Additionally, one in five high schools do not offer Algebra I or higher, and one in four do not have access to biology, chemistry, or physics. This means 1,370,825 students do not have access to geometry, Algebra II, advanced math, or calculus, and 1,549,273 students do not have access to biology, chemistry, or physics (ExcelEd Civil Rights, 2018). Students who do not have access to these math and science courses are denied the opportunity to take classes that help prepare them for college and gain acceptance to four-year degree-granting institutions and STEM majors.

Zinth (2021) provides key takeaways in her report. One recommendation from stakeholders that stood out to me is that more conversations and involvement need to occur at the state level. Stakeholders suggested providing “state-supported training and a network of support” (p. 10) for institutional staff and faculty to help lessen the resistance of OER use.Power dynamics exist in the U.S. educational system, which is a business and bureaucracy, not a democracy. Therefore, state support is needed to guide the use and benefit of OER for lessening students’ costs and debt
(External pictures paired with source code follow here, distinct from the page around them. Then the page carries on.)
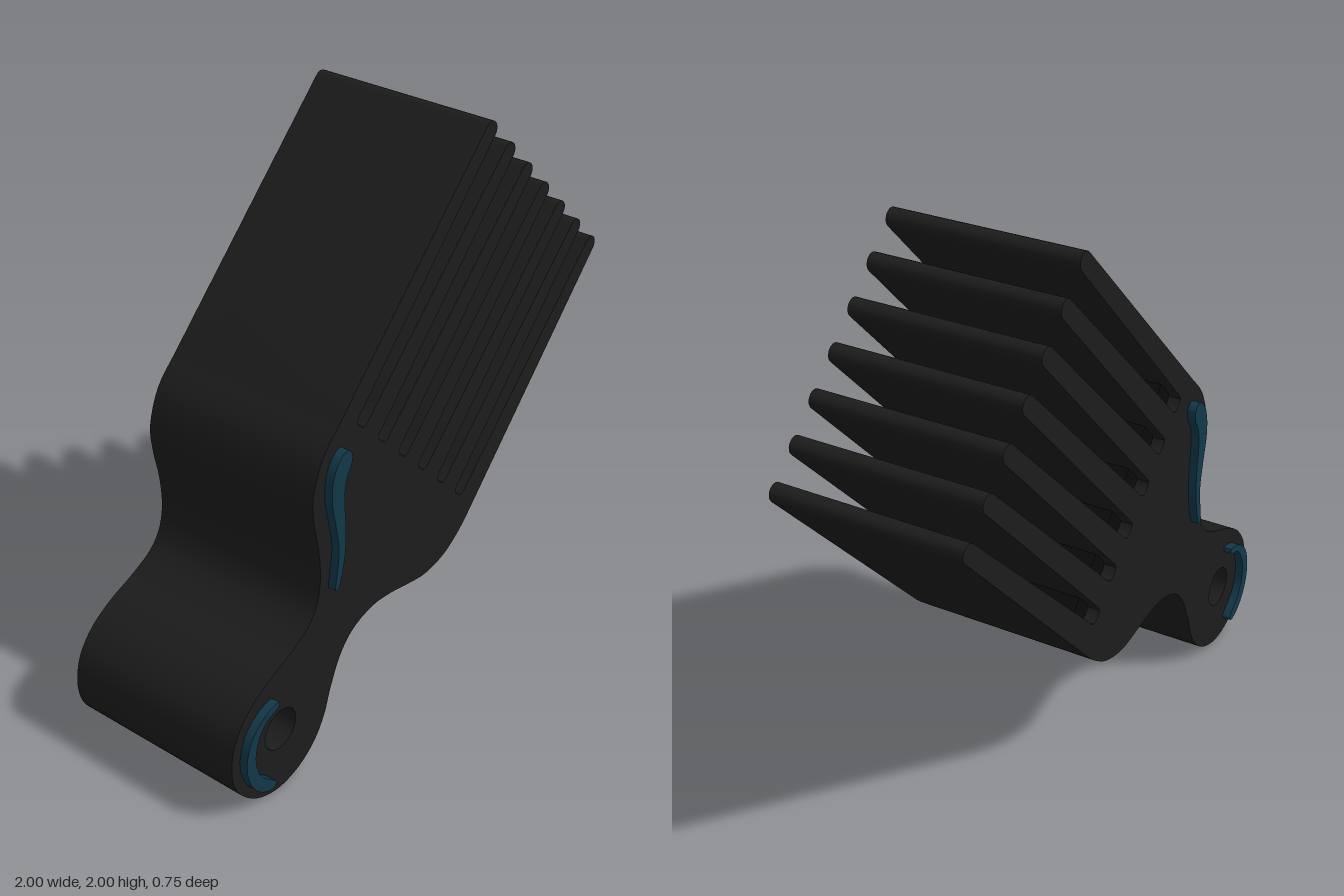
import * as THREE from 'three';
import { toCreasedNormals } from 'three/addons/utils/BufferGeometryUtils.js';

const DEPTH = 0.69, TEETH = 7, PITCH = 0.155, V0 = 0.247, TIP_U = 1.612, TIP_R = 0.032;
const S = Math.SQRT1_2;
const bodyMat = new THREE.MeshStandardMaterial({ color: 0x1c1c1c });
const coreMat = new THREE.MeshStandardMaterial({ color: 0x0b0b0b });
const accentMat = new THREE.MeshStandardMaterial({ color: 0x12384a });

// u runs along the teeth, v across them; both are turned 45 degrees from x and y
const uv = (u, v) => new THREE.Vector2((u - v) * S, (u + v) * S);
const vec = (pts) => pts.map(([x, y]) => new THREE.Vector2(x, y));

function extrude(shape, z0, depth) {
  const g = new THREE.ExtrudeGeometry(shape, { depth, bevelEnabled: false, curveSegments: 32 });
  g.translate(0, 0, z0);
  return toCreasedNormals(g, 0.6);
}

function addMesh(group, name, geometry, material) {
  const mesh = new THREE.Mesh(geometry, material);
  mesh.name = name;
  group.add(mesh);
  return mesh;
}

// Curved handle outline, then the comb edge with rounded tips and slots
function bodyShape() {
  const handle = vec([
    [-0.46, 1.255], [-0.54, 1.17], [-0.585, 1.05], [-0.58, 0.945], [-0.56, 0.84],
    [-0.553, 0.73], [-0.57, 0.64], [-0.62, 0.57], [-0.71, 0.52], [-0.82, 0.475],
    [-0.91, 0.42], [-0.975, 0.34], [-1, 0.24], [-0.985, 0.145], [-0.93, 0.07],
    [-0.86, 0.022], [-0.77, 0.002], [-0.675, 0.022], [-0.595, 0.075], [-0.54, 0.155],
    [-0.505, 0.25], [-0.457, 0.35], [-0.39, 0.42], [-0.285, 0.455], [-0.18, 0.45],
    [-0.07, 0.428], [0.02, 0.417], [0.125, 0.438], [0.21, 0.49], [0.265, 0.54],
  ]);
  const pts = new THREE.SplineCurve(handle).getPoints(116);
  for (let i = 0; i < TEETH; i++) {
    const v = V0 + i * PITCH;
    for (let k = 0; k <= 10; k++) {
      const a = -Math.PI / 2 + (k / 10) * Math.PI;
      pts.push(uv(TIP_U + Math.cos(a) * TIP_R, v + Math.sin(a) * TIP_R));
    }
    if (i < TEETH - 1) {
      const m = v + PITCH / 2;
      pts.push(uv(0.69, m - 0.031), uv(0.62, m - 0.03), uv(0.606, m - 0.025), uv(0.6, m - 0.014));
      pts.push(uv(0.6, m + 0.014), uv(0.606, m + 0.025), uv(0.62, m + 0.03), uv(0.69, m + 0.031));
    }
  }
  const shape = new THREE.Shape(pts);
  shape.holes.push(new THREE.Path().absarc(-0.762, 0.246, 0.076, 0, Math.PI * 2, true));
  return shape;
}

function splineShape(points) {
  const curve = new THREE.CatmullRomCurve3(points.map(([x, y]) => new THREE.Vector3(x, y, 0)), true);
  return new THREE.Shape(curve.getPoints(80).slice(0, -1).map((p) => new THREE.Vector2(p.x, p.y)));
}

export function createModel() {
  const group = new THREE.Group();
  group.name = 'hairPick';

  addMesh(group, 'combBody', extrude(bodyShape(), -DEPTH / 2, DEPTH), bodyMat);

  // Recessed webs closing the root of each slot
  for (let i = 0; i < TEETH - 1; i++) {
    const web = addMesh(group, 'slotWeb', new THREE.BoxGeometry(0.11, 0.07, 0.6), coreMat);
    const c = uv(0.639, V0 + (i + 0.5) * PITCH);
    web.position.set(c.x, c.y, 0);
    web.rotation.z = Math.PI / 4;
  }

  // Raised coloured inlays on both faces
  const inlays = {
    gripInlay: [
      [-0.455, 1.175], [-0.495, 1.15], [-0.522, 1.096], [-0.528, 1.016], [-0.51, 0.92],
      [-0.495, 0.82], [-0.505, 0.73], [-0.512, 0.67], [-0.5, 0.668], [-0.48, 0.715],
      [-0.463, 0.8], [-0.46, 0.893], [-0.467, 1.0], [-0.457, 1.07], [-0.43, 1.12], [-0.43, 1.155],
    ],
    ringInlay: [
      [-0.8, 0.4], [-0.86, 0.39], [-0.93, 0.335], [-0.96, 0.245], [-0.945, 0.155],
      [-0.9, 0.09], [-0.84, 0.06], [-0.82, 0.075], [-0.84, 0.1], [-0.895, 0.155],
      [-0.917, 0.235], [-0.9, 0.31], [-0.86, 0.36], [-0.8, 0.382],
    ],
  };
  for (const [name, points] of Object.entries(inlays)) {
    const shape = splineShape(points);
    addMesh(group, name + 'Front', extrude(shape, 0.335, 0.04), accentMat);
    addMesh(group, name + 'Back', extrude(shape, -0.375, 0.04), accentMat);
  }
  return group;
}
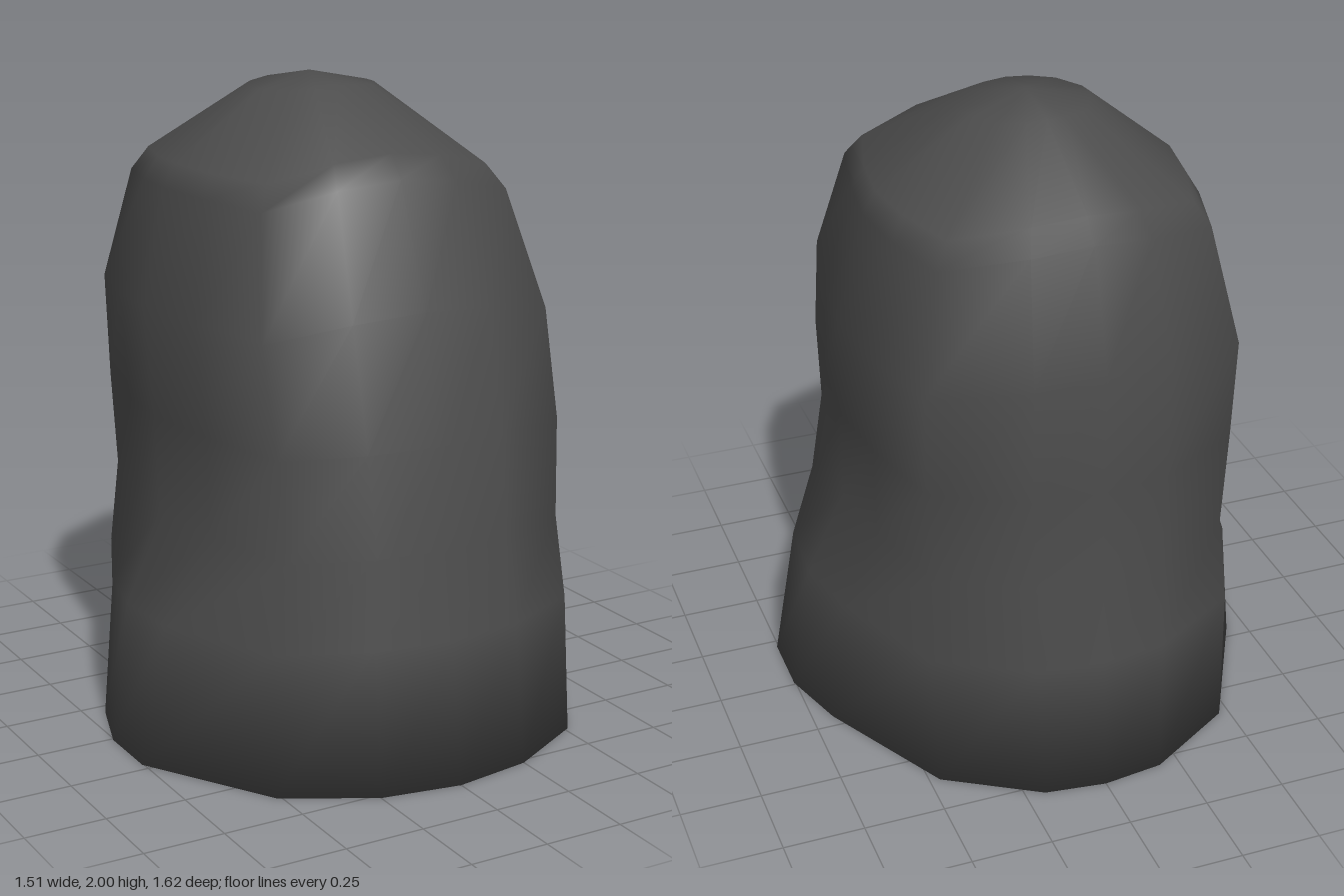
import * as THREE from 'three';

// Half outlines from front centre to back centre, as fractions of half width and half depth
const ROUND = [[0, 1], [0.33, 0.95], [0.68, 0.77], [1, 0.27], [1, 0.01], [0.91, -0.25], [0.62, -0.76], [0.25, -0.97], [0, -1]];
const SQUARE = [[0, 1], [0.4, 0.97], [0.83, 0.86], [0.94, 0.4], [1, 0], [0.95, -0.35], [0.83, -0.76], [0.36, -0.97], [0, -1]];

// Rings from the ground up: height, half width, front z, back z, squareness, rise at front and back
const RINGS = [
  [0, 0.755, 0.81, -0.81, 0, 0],
  [0.43, 0.69, 0.75, -0.775, 0.35, 0],
  [0.7, 0.57, 0.715, -0.75, 0.85, 0],
  [1.0, 0.575, 0.67, -0.735, 1, 0],
  [1.33, 0.58, 0.585, -0.745, 1, 0.05],
  [1.68, 0.5, 0.44, -0.635, 1, 0.06],
  [1.75, 0.46, 0.385, -0.585, 0.9, 0.06],
  [1.96, 0.2, 0.07, -0.27, 0.3, 0.01],
];

function loftGeometry() {
  const half = ROUND.length;
  const n = 2 * (half - 1);
  const positions = [];
  const index = [];

  for (const [y, w, front, back, square, rise] of RINGS) {
    const cz = (front + back) / 2;
    const depth = (front - back) / 2;
    for (let i = 0; i < n; i++) {
      const k = i < half ? i : n - i;
      const side = i < half ? 1 : -1;
      const u = THREE.MathUtils.lerp(ROUND[k][0], SQUARE[k][0], square);
      const v = THREE.MathUtils.lerp(ROUND[k][1], SQUARE[k][1], square);
      // The rim rises at front and back and dips at the corners
      const lift = rise * v * v * (1 - 1.8 * u * u);
      positions.push(side * u * w, y + lift, cz + v * depth);
    }
  }
  // Walls
  for (let r = 0; r < RINGS.length - 1; r++) {
    for (let i = 0; i < n; i++) {
      const j = (i + 1) % n;
      const a = r * n + i, b = r * n + j, c = a + n, d = b + n;
      index.push(a, b, d, a, d, c);
    }
  }
  // Crown and underside
  const top = positions.length / 3;
  positions.push(0, 2, -0.1, 0, 0.005, 0);
  const last = (RINGS.length - 1) * n;
  for (let i = 0; i < n; i++) {
    const j = (i + 1) % n;
    index.push(last + i, last + j, top, j, i, top + 1);
  }

  const geometry = new THREE.BufferGeometry();
  geometry.setAttribute('position', new THREE.Float32BufferAttribute(positions, 3));
  geometry.setIndex(index);
  geometry.computeVertexNormals();
  return geometry;
}

export function createModel() {
  const group = new THREE.Group();
  const stone = new THREE.MeshStandardMaterial({ color: 0x4c4c4c });
  stone.name = 'dark grey stone';
  const boulder = new THREE.Mesh(loftGeometry(), stone);
  boulder.name = 'boulder';
  group.add(boulder);
  return group;
}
Another recommendation from stakeholders is that more conversations need to be encouraged at state faculty meetings, informing about the barriers and high student debt that keep underserved populations from accessing and completing higher education degrees. Stakeholders say meeting conversations should encourage faculty to think about textbook costs and student debt for all students, not just enrolled college students.

More research is needed to understand how OER benefits dual enrollment equity and underrepresented students who are enrolled at community colleges (Perez et al., 2021). As one of the researchers for the Open Educational Resources project at the Office of Community College and Leadership (OCCRL), I can say that our goal is to assess the need and use of OER at community colleges in Illinois. We research the national and state barriers, trends, and equity practices that use OER to serve historically underrepresented students in higher education. The literature I analyzed in this research area does not clearly define OER’s initiatives but does report what institutions in Illinois are using OER materials and their value for students.

When it comes to underrepresented populations, there is no data to support the advantages of OER helping marginalized students and students with disabilities. Therefore, community colleges are valuable because these institutions serve students of diverse economic and special needs. If OER is a solution for offering students high-quality educational experiences that enhance dual enrollment equity, better teaching practices, inexpensive learning resources, and decreased textbook costs, then, as Zinth (2021) reported, more state-level support and funding need to be applied to OER initiatives. OER needs to be seen as a valuable option for getting underprivileged students from high school to completing postsecondary degrees without high college debt.



ExcelinEd Civil Rights Data Collection Analysis. (2018). College and career pathways: equity and access.

Perez, M., Del Real Viramontes, J., Yeo, H. T., Owolabi, N., & Zamani-Gallaher, E. M. (2021, June).  Fostering access, affordability, and equity: A primer on the role of open educational resources in Illinois career and technical education. Champaign, IL: Office of Community College Research and Leadership, University of Illinois at Urbana Champaign.

U.S. Department of Education, National Center for Education Statistics. (2020). Dual or concurrent enrollment in public schools in the united states. Washington, D.C: Government Printing Office.

Zinth, J. (2019). Funding for equity: Designing state dual enrollment funding models to close equity gaps. College in High School Alliance.

Zinth, J. (2021). OER in dual enrollment: Leveraging open educational resources to expand equitable access. Midwestern Higher Education Compact and Southern Regional Education Board.